This is interesting stuff. Cool people hate wars but have a thing about military chic. There are also some good observations in Zero History: a ‘South Carolina state flag’ looks ‘oddly Islamic with its palm tree and crescent moon’; a character reflects that everything ‘had already been the title of a CD, just as everything had already been the name of a band’; a Dungeons and Dragons style game is ‘tedious and self-importantly arcane’. Gibson is a great reporter when he wants to be. Unfortunately, although it’s set in the heart of the metropolis, we see very little of the city. Gibson could be describing the novel’s general atmosphere when he writes of ‘a blur of abstracted London texture, as free of meaning as sampled skins in a graphics program’.

The same applies to his characters. Milgrim’s panic disorder would provide a great opportunity to explore the role of paranoia in shaping the modern city. Gibson consulted books on couriering and modelling for Zero History but there are no insights into his characters’ fascinating professions. The thing reads like a passing, iPod-fuelled fantasy of some Shoreditch or Chorlton hipster barrelling through busy streets and imagining himself fighting both sides of the law. But it is a conventional thriller in both structure and execution.

Another problem is the laziness of the prose. Gibson has picked up the habit of cramming exposition into the first line of his chapters, delivering passive run-on sentences riddled and sagging with redundancies and qualifications. ‘Milgrim, cleaning his teeth in the brightly but flatteringly lit bath room of his small but determinedly upscale hotel, thought about Hollis Henry, the woman Bigend had brought along to the restaurant.’ ‘And when she’d watched him, from her chair, the collar of his coat popped like a vampire’s cape, finally descend the stairs to Cabinet’s foyer, dropping further out of sight with each step, she put her head back against slippery brocade and gazed at the spiraled lances of the narwhal tusks, in their ornate rack.’ ‘Milgrim, with Hollis’s laptop clamped firmly under his arm, bag over the other shoulder, walked rapidly along a smaller street, away from the one where her vintage clothing fair was being held.’

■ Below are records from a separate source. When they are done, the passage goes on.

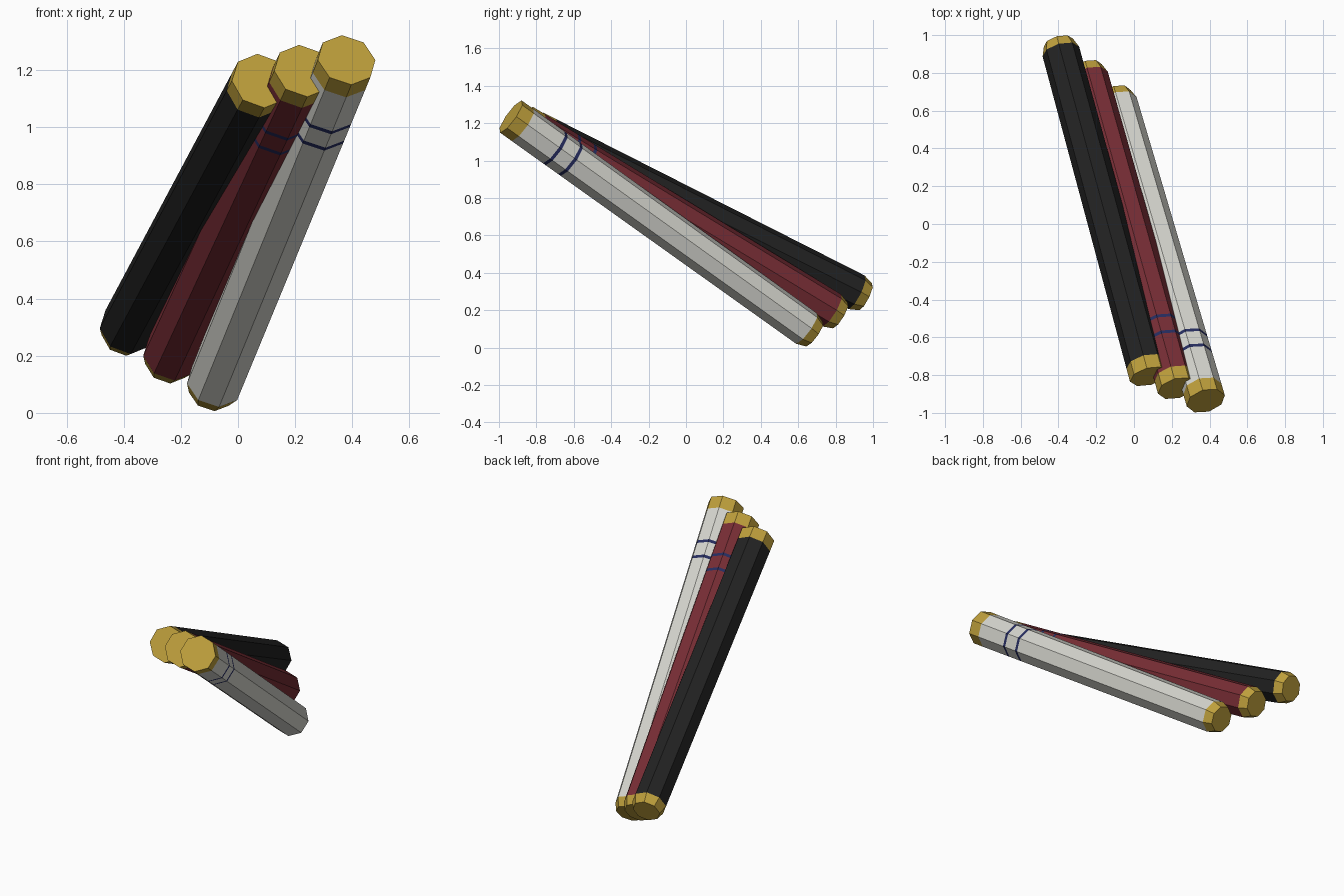
import bpy, bmesh, math
from mathutils import Vector

if "Cube" in bpy.data.objects:
    bpy.data.objects.remove(bpy.data.objects["Cube"])

def material(name, rgb):
    m = bpy.data.materials.new(name)
    m.diffuse_color = (*rgb, 1.0)
    m.use_nodes = True
    m.node_tree.nodes["Principled BSDF"].inputs["Base Color"].default_value = m.diffuse_color
    return m

black = material("black", (0.016, 0.016, 0.016))
red = material("dark_red", (0.19, 0.027, 0.036))
white = material("off_white", (0.68, 0.68, 0.63))
gold = material("gold", (0.52, 0.35, 0.045))
navy = material("navy", (0.02, 0.027, 0.12))

SIDES = 8
R_FRONT, R_BACK = 0.105, 0.10    # slight taper towards the back


def loft(name, back, front, rings, mats, seg_mats, close_back=False, close_front=False):
    """Eight-sided tube through rings (distance from back end, radius)."""
    axis = (front - back).normalized()
    up = Vector((0, 0, 1))
    up = (up - axis * up.dot(axis)).normalized()
    side = axis.cross(up)
    bm = bmesh.new()
    loops = []
    for d, r in rings:
        loops.append([bm.verts.new(back + axis * d
                      + up * (r * math.cos(2 * math.pi * i / SIDES))
                      + side * (r * math.sin(2 * math.pi * i / SIDES)))
                      for i in range(SIDES)])
    for k in range(len(loops) - 1):
        a, b = loops[k], loops[k + 1]
        for i in range(SIDES):
            j = (i + 1) % SIDES
            bm.faces.new((a[i], a[j], b[j], b[i])).material_index = seg_mats[k]
    if close_back:
        bm.faces.new(loops[0][::-1])
    if close_front:
        bm.faces.new(loops[-1])
    me = bpy.data.meshes.new(name)
    bm.to_mesh(me)
    bm.free()
    for m in mats:
        me.materials.append(m)
    ob = bpy.data.objects.new(name, me)
    bpy.context.collection.objects.link(ob)
    return ob


def rod(name, mat, back, front, banded):
    back, front = Vector(back), Vector(front)
    length = (front - back).length
    start, end = 0.055, length - 0.078

    def radius(d):
        return R_BACK + (R_FRONT - R_BACK) * d / length

    # shaft, with two narrow painted bands near the front end
    cuts, seg = [start], [0]
    if banded:
        for c in (0.40, 0.298):
            cuts += [length - c - 0.009, length - c + 0.009]
            seg += [1, 0]
    cuts.append(end)
    loft(name + "_shaft", back, front, [(d, radius(d)) for d in cuts], [mat, navy], seg)
    # straight front cap and chamfered back cap
    loft(name + "_front_cap", back, front,
         [(end, radius(end)), (length, R_FRONT)], [gold], [0], close_front=True)
    loft(name + "_back_cap", back, front,
         [(0, 0.08), (start, radius(start))], [gold], [0], close_back=True)


# three fanned rods
rod("black_rod", black, (-0.40, 0.96, 0.272), (0.08, -0.807, 1.162), False)
rod("red_rod", red, (-0.248, 0.825, 0.172), (0.228, -0.87, 1.197), True)
rod("white_rod", white, (-0.095, 0.687, 0.072), (0.38, -0.936, 1.235), True)
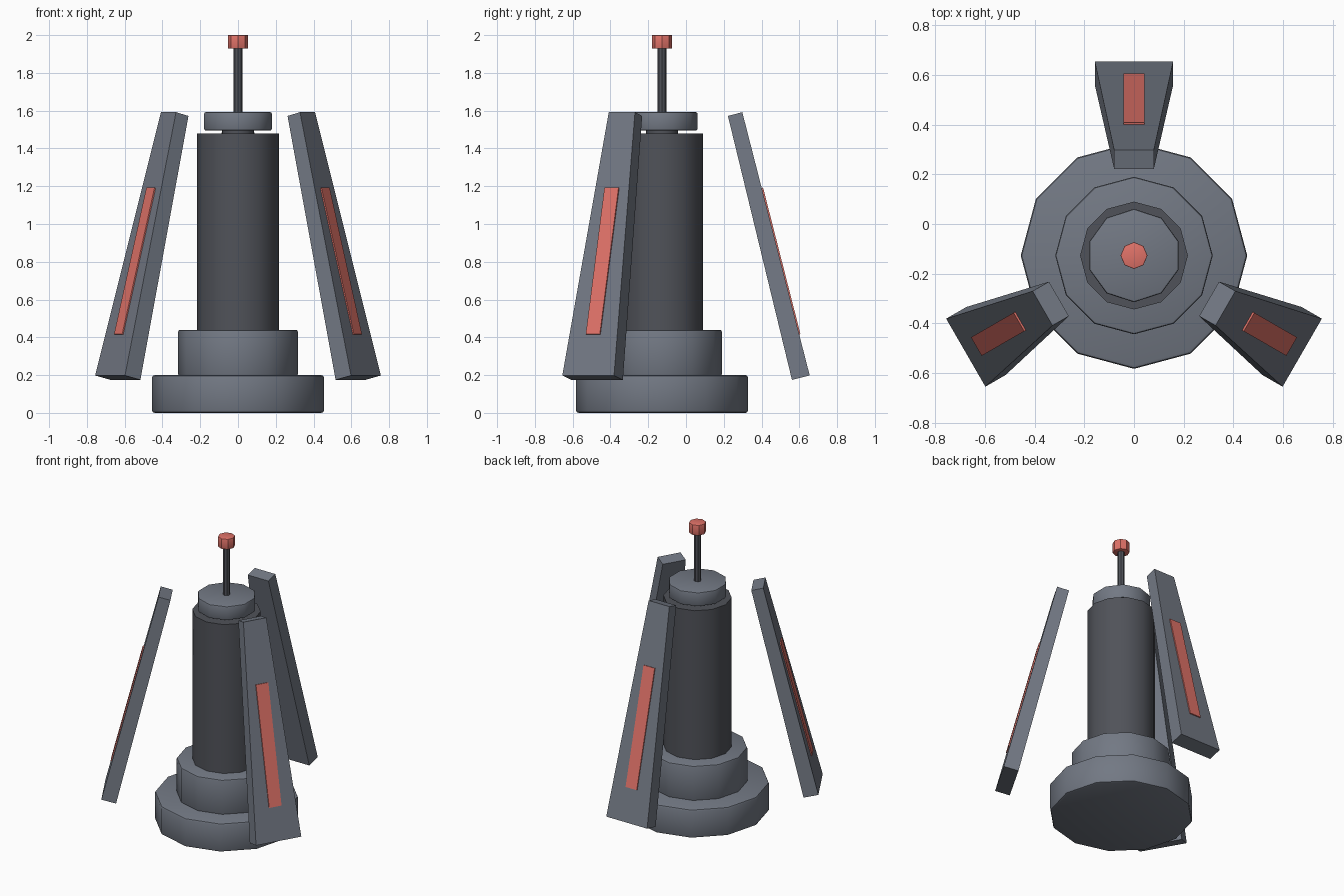
import bpy, bmesh, math
from mathutils import Matrix

if "Cube" in bpy.data.objects:
    bpy.data.objects.remove(bpy.data.objects["Cube"])

CY = -0.127  # y of the central axis


def material(name, rgb):
    m = bpy.data.materials.new(name)
    m.diffuse_color = (*rgb, 1)
    m.use_nodes = True
    m.node_tree.nodes["Principled BSDF"].inputs["Base Color"].default_value = m.diffuse_color
    return m


slate = material("slate", (0.17, 0.19, 0.23))
dark = material("dark_grey", (0.08, 0.085, 0.1))
red = material("red", (0.75, 0.17, 0.14))


def finish(name, bm, mat, bevel):
    if bevel:
        edges = [e for e in bm.edges if e.calc_face_angle(0) > math.radians(50)]
        bmesh.ops.bevel(bm, geom=edges, offset=bevel, segments=2, profile=0.5, affect='EDGES')
    bmesh.ops.recalc_face_normals(bm, faces=bm.faces)
    me = bpy.data.meshes.new(name)
    bm.to_mesh(me)
    bm.free()
    me.shade_smooth()
    me.set_sharp_from_angle(angle=math.radians(40))
    me.materials.append(mat)
    ob = bpy.data.objects.new(name, me)
    bpy.context.collection.objects.link(ob)
    return ob


def drum(name, r, z0, z1, sides, mat, bevel=0.0):
    bm = bmesh.new()
    bmesh.ops.create_cone(bm, cap_ends=True, segments=sides, radius1=r, radius2=r, depth=z1 - z0,
                          matrix=Matrix.Translation((0, CY, (z0 + z1) / 2)))
    return finish(name, bm, mat, bevel)


def slab(name, profile, widths, angle, mat, bevel=0.0):
    """Extrude a (radius, z) profile sideways by per-point half widths, turned about the axis."""
    bm = bmesh.new()
    left = [bm.verts.new((r, w, z)) for (r, z), w in zip(profile, widths)]
    right = [bm.verts.new((r, -w, z)) for (r, z), w in zip(profile, widths)]
    bm.faces.new(left)
    bm.faces.new(right[::-1])
    for i in range(4):
        j = (i + 1) % 4
        bm.faces.new((left[i], right[i], right[j], left[j]))
    bm.transform(Matrix.Translation((0, CY, 0)) @ Matrix.Rotation(angle, 4, 'Z'))
    return finish(name, bm, mat, bevel)


# Central tower
drum("base", 0.456, 0.0, 0.2, 12, slate, 0.014)
drum("collar", 0.317, 0.195, 0.44, 12, slate, 0.01)
drum("column", 0.217, 0.43, 1.48, 12, dark)
drum("neck", 0.085, 1.47, 1.51, 10, dark)
drum("cap", 0.188, 1.495, 1.592, 10, slate, 0.008)
drum("antenna", 0.023, 1.585, 1.935, 8, dark)
drum("antenna_tip", 0.054, 1.928, 2.0, 8, red, 0.003)

# Three leaning fins with inset strips
fin = [(0.349, 1.572), (0.425, 1.592), (0.782, 0.198), (0.688, 0.175)]
fin_w = [0.08, 0.08, 0.158, 0.158]
strip = [(0.506, 1.185), (0.535, 1.193), (0.733, 0.417), (0.704, 0.409)]
for i, deg in enumerate((90, 210, 330)):
    slab(f"fin_{i + 1}", fin, fin_w, math.radians(deg), slate, 0.012)
    slab(f"fin_strip_{i + 1}", strip, [0.043] * 4, math.radians(deg), red)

I’m not cherrypicking. You can open the book at random and find stuff like this. Gibson can be pretentious (‘Homesickness, he thought, another feeling he’d tamped down beneath the benzos, in whatever unventilated chamber of the self, however abstract the notion of home might be’); cringe-making (‘Hollis was watching emotion in the woman’s face, a transparency that easily trumped her beauty, which was considerable’); or simply banal (‘Like urine samples but more frequent, meeting Bigend punctuated his existence’). It is as if The Matrix had been scripted by John Major.

Gibson has no doubt made a huge contribution to speculative fiction, having invented the concept of cyberspace, reality TV and various other things. Yet on the basis of Zero History, the great technomancer needs to return to his seeing-pool, and this time look a little deeper.


Max Dunbar was born in London in 1981. He recently finished a full-length novel and his short fiction has appeared in various print and web journals. He is reviews editor of 3:AM.

First published in 3:AM Magazine: Saturday, October 9th, 2010.